Easter Island settled later than previously thought
Polynesian emigrants may not have arrived on Easter Island until AD 1200, settling the island between 200 and 800 years later than previously thought. Therefore, the entire cultural history of Easter Island must be revised, say Terry Hunt of the University of Hawaii at Manoa and Carl Lipo of California State University at Long Beach. The researchers conclude this from new radiocarbon dating from a dig site at Anakena on the north coast of the island.
Hunt and Lipo had examined the undisturbed strata of Easter Island's only sand dune. In addition to artefacts from the first inhabitants, they also found charcoal and plant remains from around 1200 AD in the more than three meter thick sediments.
Previous investigations had partly used marine sediments and deposits from lakes to determine the age, but these can subsequently be falsified in such a way that they indicate an age that is too old. Until now, it was assumed that there were two waves of settlement and a slowly growing population, which only had a far-reaching impact on the island's ecosystems with the clearing of the forests centuries after the arrival of the first people. It was previously thought that the islanders only created the huge stone sculptures long after the conquest.

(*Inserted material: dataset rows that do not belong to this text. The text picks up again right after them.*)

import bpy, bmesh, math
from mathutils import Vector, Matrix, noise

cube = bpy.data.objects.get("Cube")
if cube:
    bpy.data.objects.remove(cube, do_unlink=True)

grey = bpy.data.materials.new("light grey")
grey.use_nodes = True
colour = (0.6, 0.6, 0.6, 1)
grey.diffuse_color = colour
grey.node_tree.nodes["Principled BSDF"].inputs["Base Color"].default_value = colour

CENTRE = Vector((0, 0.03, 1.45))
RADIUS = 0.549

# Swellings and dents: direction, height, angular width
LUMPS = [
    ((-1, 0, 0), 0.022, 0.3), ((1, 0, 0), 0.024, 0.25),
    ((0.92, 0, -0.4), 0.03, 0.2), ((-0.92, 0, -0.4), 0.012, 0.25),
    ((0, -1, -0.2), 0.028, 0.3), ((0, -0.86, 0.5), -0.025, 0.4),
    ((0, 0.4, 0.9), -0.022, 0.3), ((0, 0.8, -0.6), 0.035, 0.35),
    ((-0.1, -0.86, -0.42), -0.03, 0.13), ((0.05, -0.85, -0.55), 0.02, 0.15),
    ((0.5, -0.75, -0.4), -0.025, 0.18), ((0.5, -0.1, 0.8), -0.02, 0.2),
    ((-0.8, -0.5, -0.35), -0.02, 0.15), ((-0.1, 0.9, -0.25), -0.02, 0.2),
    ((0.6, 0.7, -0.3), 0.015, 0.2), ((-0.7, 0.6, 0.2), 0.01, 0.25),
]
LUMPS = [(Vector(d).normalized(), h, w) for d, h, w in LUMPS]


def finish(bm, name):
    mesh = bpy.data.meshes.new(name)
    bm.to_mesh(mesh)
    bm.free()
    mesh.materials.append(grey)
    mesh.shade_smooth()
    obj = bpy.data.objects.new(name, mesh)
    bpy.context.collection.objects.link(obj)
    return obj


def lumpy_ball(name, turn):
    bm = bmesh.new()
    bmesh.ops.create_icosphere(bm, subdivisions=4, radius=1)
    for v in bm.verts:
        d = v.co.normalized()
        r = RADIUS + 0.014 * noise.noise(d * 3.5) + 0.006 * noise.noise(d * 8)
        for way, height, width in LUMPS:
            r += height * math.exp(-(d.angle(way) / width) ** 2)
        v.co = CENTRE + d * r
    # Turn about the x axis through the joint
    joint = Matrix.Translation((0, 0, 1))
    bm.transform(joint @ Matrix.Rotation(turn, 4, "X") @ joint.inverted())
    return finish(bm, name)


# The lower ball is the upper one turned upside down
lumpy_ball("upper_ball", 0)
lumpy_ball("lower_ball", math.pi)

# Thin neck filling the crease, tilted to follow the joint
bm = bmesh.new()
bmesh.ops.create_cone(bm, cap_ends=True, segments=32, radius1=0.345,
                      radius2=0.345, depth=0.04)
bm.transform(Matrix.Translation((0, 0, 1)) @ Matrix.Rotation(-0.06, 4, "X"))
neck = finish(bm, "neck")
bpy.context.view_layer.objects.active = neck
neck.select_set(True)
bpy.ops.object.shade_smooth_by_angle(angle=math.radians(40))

Easter Island is located in the Pacific Ocean about 3700 kilometers west of the coast of South America and 2250 kilometers from the nearest island inhabited today. When Dutch sailors arrived on Easter Island in 1722, they found a starving people living in a barren, barren landscape among large stone sculptures.